On January 8, 2016, Athersys entered into a partnership with Healios, a Japanese fund that has previously partnered with Japanese pharma and academic institutions to develop cell therapies. The partnership was formed to develop Athersys’ product to treat ischemic stroke and other potential indications using accelerated regulatory pathways for regenerative medicine.
On July 5, 2016, TiGenix NC entered into a partnership with Takeda Pharmaceutical Company for an “exclusive ex-U.S. license, development and commercialization agreement for Cx601, a suspension of allogeneic adipose-derived stem cells (eASC) injected intra-lesionally for the treatment of complex perianal fistulas in patients with Crohn’s disease.” This is a lucrative deal, because TiGenix received an upfront cash payment of €25M and could qualify for additional regulatory and sales milestone payments up to €355M.
Takeda executed its option to opt into the Canada and Japanese markets very recently as “add-ons” to the original deal that they signed back in July.
On September 5, 2016, Cynata Therapeutics executed a term sheet with FUJIFILM Corporation of Japan for the “development and commercialization of certain Cynata technology, including Cynata’s lead induced pluripotent stem cell (iPSC) derived therapeutic mesenchymal stem cell (MSC) product, CYP-001.” FUJIFILM is one of the world’s leading companies investing in the development of regenerative medicine therapies, making this a major deal for the Australian start-up, Cynata Therapeutics.
On November 11, 2016, Steminent Biotherapeutics entered into a partnership with ReproCELL to “develop and commercialize Steminent’s allogeneic stem cell therapy product, Stemchymal, in Japan.” Based on the terms of the agreement, ReproCELL will get exclusive rights for the development and commercialization of Stemchymal for treating Spinocerebellar ataxia (“SCA”) in Japan and have right of first negotiation for the use of Stemchymal in other disease indications.
On December 29, 2016, Regeneus entered into a partnership with AGC Asahi Glass (AGC), a major Japanese manufacturer of glass, chemicals, high-tech materials and biopharmaceuticals, for “exclusive manufacture of Progenza stem cell technology for Japanese market.” According to Regeneus, the Progenza product is generated from expanded MSCs extracted from the adipose tissue and includes secretions from MSCs that enhance the viability and functionality of the cells during the freezing/thawing process.
Regeneus will form a 50/50 joint-venture (JV) with AGC as part of their deal, and this JV will be in charge of finding a pharmaceutical company to provide the commercialisation of the Progenza product in Japan.
Asia is Becoming the Fastest Growing Market for Cell Therapies
Clearly, cell therapy in Asia is a rapidly growing market. The trend toward strategic cooperation with Asian-based companies is clear, with Japan leading the way.

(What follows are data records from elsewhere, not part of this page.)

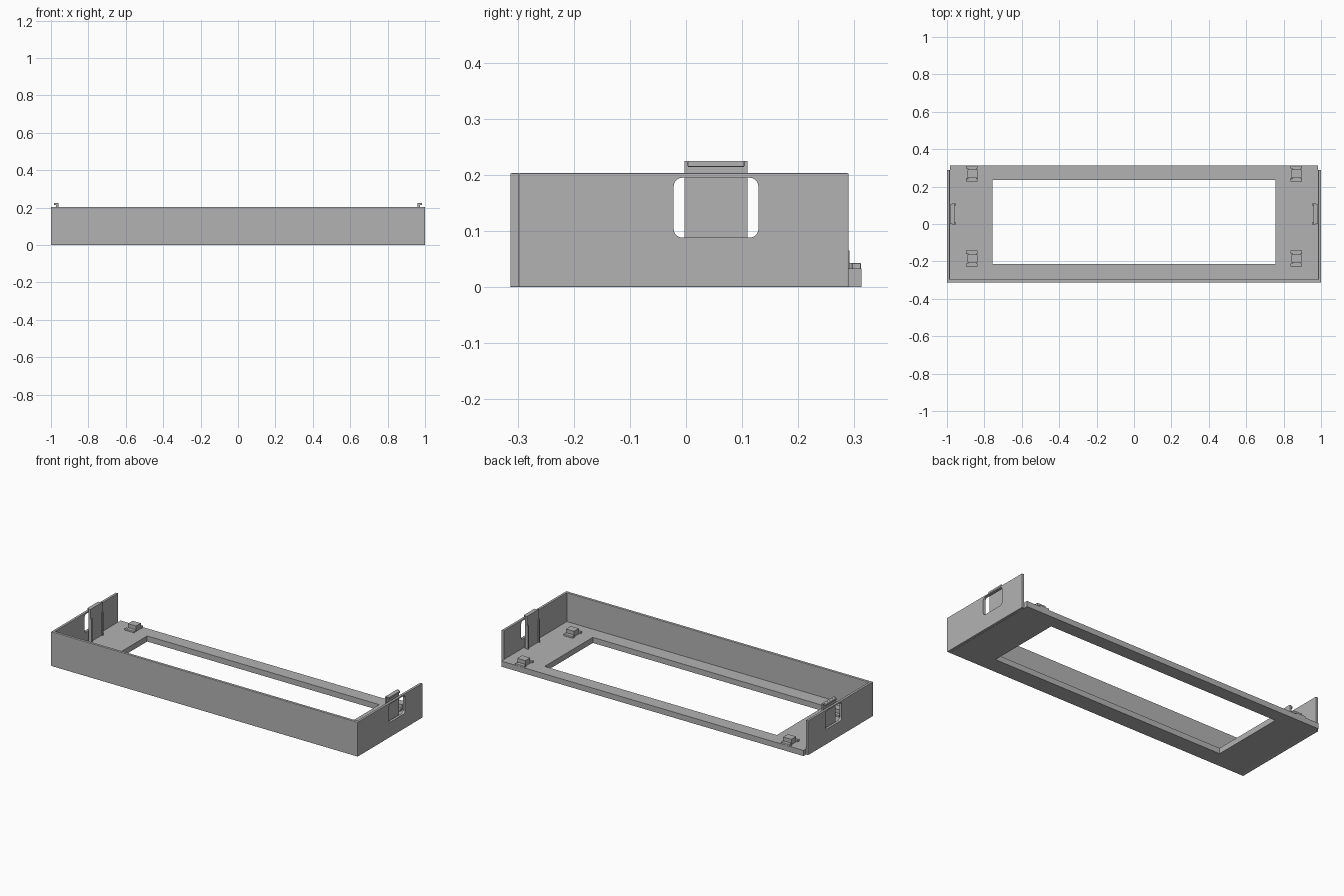
import bpy, bmesh, math
from mathutils import Vector

if "Cube" in bpy.data.objects:
    bpy.data.objects.remove(bpy.data.objects["Cube"])

grey = bpy.data.materials.new("plain grey")
grey.diffuse_color = (0.45, 0.45, 0.45, 1)
grey.use_nodes = True
grey.node_tree.nodes["Principled BSDF"].inputs["Base Color"].default_value = grey.diffuse_color


def finish(name, bm):
    bmesh.ops.recalc_face_normals(bm, faces=bm.faces)
    mesh = bpy.data.meshes.new(name)
    bm.to_mesh(mesh)
    bm.free()
    mesh.materials.append(grey)
    ob = bpy.data.objects.new(name, mesh)
    bpy.context.collection.objects.link(ob)
    return ob


def box(name, x, y, z, bevel=0):
    """Box from (min, max) ranges."""
    bm = bmesh.new()
    bmesh.ops.create_cube(bm, size=1)
    for v in bm.verts:
        v.co = Vector([(r[0] + r[1]) / 2 + c * (r[1] - r[0])
                       for c, r in zip(v.co, (x, y, z))])
    if bevel:
        bmesh.ops.bevel(bm, geom=bm.edges[:], offset=bevel, segments=2,
                        profile=0.5, affect='EDGES')
    return finish(name, bm)


def span(side, a, b):
    """Mirror an x range to the chosen side."""
    return tuple(sorted((side * a, side * b)))


def rounded_cutter(name, x, y, z, r):
    """Prism along x with a rounded rectangle section."""
    bm = bmesh.new()
    ring = []
    for cy, cz, start in ((y[1] - r, z[1] - r, 0), (y[0] + r, z[1] - r, 90),
                          (y[0] + r, z[0] + r, 180), (y[1] - r, z[0] + r, 270)):
        for i in range(7):
            a = math.radians(start + 15 * i)
            ring.append(bm.verts.new((x[0], cy + r * math.cos(a), cz + r * math.sin(a))))
    face = bm.faces.new(ring)
    out = bmesh.ops.extrude_face_region(bm, geom=[face])
    moved = [g for g in out["geom"] if isinstance(g, bmesh.types.BMVert)]
    bmesh.ops.translate(bm, verts=moved, vec=(x[1] - x[0], 0, 0))
    ob = finish(name, bm)
    ob.hide_render = True
    ob.hide_viewport = True
    return ob


# Base frame with a rectangular opening
TOP = 0.033
bm = bmesh.new()
outer = [(-0.985, -0.3), (0.985, -0.3), (0.985, 0.313), (-0.985, 0.313)]
inner = [(-0.757, -0.213), (0.757, -0.213), (0.757, 0.235), (-0.757, 0.235)]
rings = [[bm.verts.new((px, py, z)) for px, py in loop]
         for z in (0, TOP) for loop in (outer, inner)]
lo_out, lo_in, hi_out, hi_in = rings
for i in range(4):
    j = (i + 1) % 4
    for a, b in ((lo_out, lo_in), (hi_out, hi_in), (lo_out, hi_out), (lo_in, hi_in)):
        bm.faces.new((a[i], a[j], b[j], b[i]))
finish("base_frame", bm)

# Front wall
box("front_wall", (-1, 1), (-0.313, -0.297), (0, 0.203), 0.002)

for side, label in ((-1, "left"), (1, "right")):
    # Side wall with a rounded window
    wall = box(label + "_wall", span(side, 0.985, 1), (-0.299, 0.29), (0, 0.203), 0.002)
    cutter = rounded_cutter(label + "_window_cutter", span(side, 0.95, 1.05),
                            (-0.022, 0.129), (0.088, 0.195), 0.016)
    cut = wall.modifiers.new("window", 'BOOLEAN')
    cut.object = cutter
    cut.operation = 'DIFFERENCE'
    cut.solver = 'EXACT'

    # Spring latch standing inside the window, with an outward hook on top
    latch_y = (-0.003, 0.11)
    box(label + "_latch_panel", span(side, 0.961, 0.972), latch_y, (TOP - 0.005, 0.225))
    box(label + "_latch_hook", span(side, 0.971, 0.985), (0.003, 0.104), (0.214, 0.225), 0.002)
    for y in (-0.003, 0.1):
        box(label + "_latch_rib", span(side, 0.953, 0.962), (y, y + 0.01), (TOP - 0.005, 0.17))

    # Small clips on the base: low feet joined by a taller block
    for cy in (0.269, -0.184):
        cx = side * 0.867
        for s in (-1, 1):
            fy = cy + s * 0.035
            box(label + "_clip_foot", (cx - 0.031, cx + 0.031),
                (fy - 0.008, fy + 0.008), (TOP - 0.005, 0.043), 0.002)
        box(label + "_clip_web", (cx - 0.02, cx + 0.025),
            (cy - 0.03, cy + 0.03), (TOP - 0.005, 0.043))
        box(label + "_clip_block", (cx - 0.024, cx + 0.029),
            (cy - 0.022, cy + 0.022), (TOP - 0.005, 0.065))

Looking to bring the most advanced regenerative medicines to their populations, Asian pharma companies are often looking outside their borders for technology.
Know of other companies that should be added to this list? Share them in the comments below.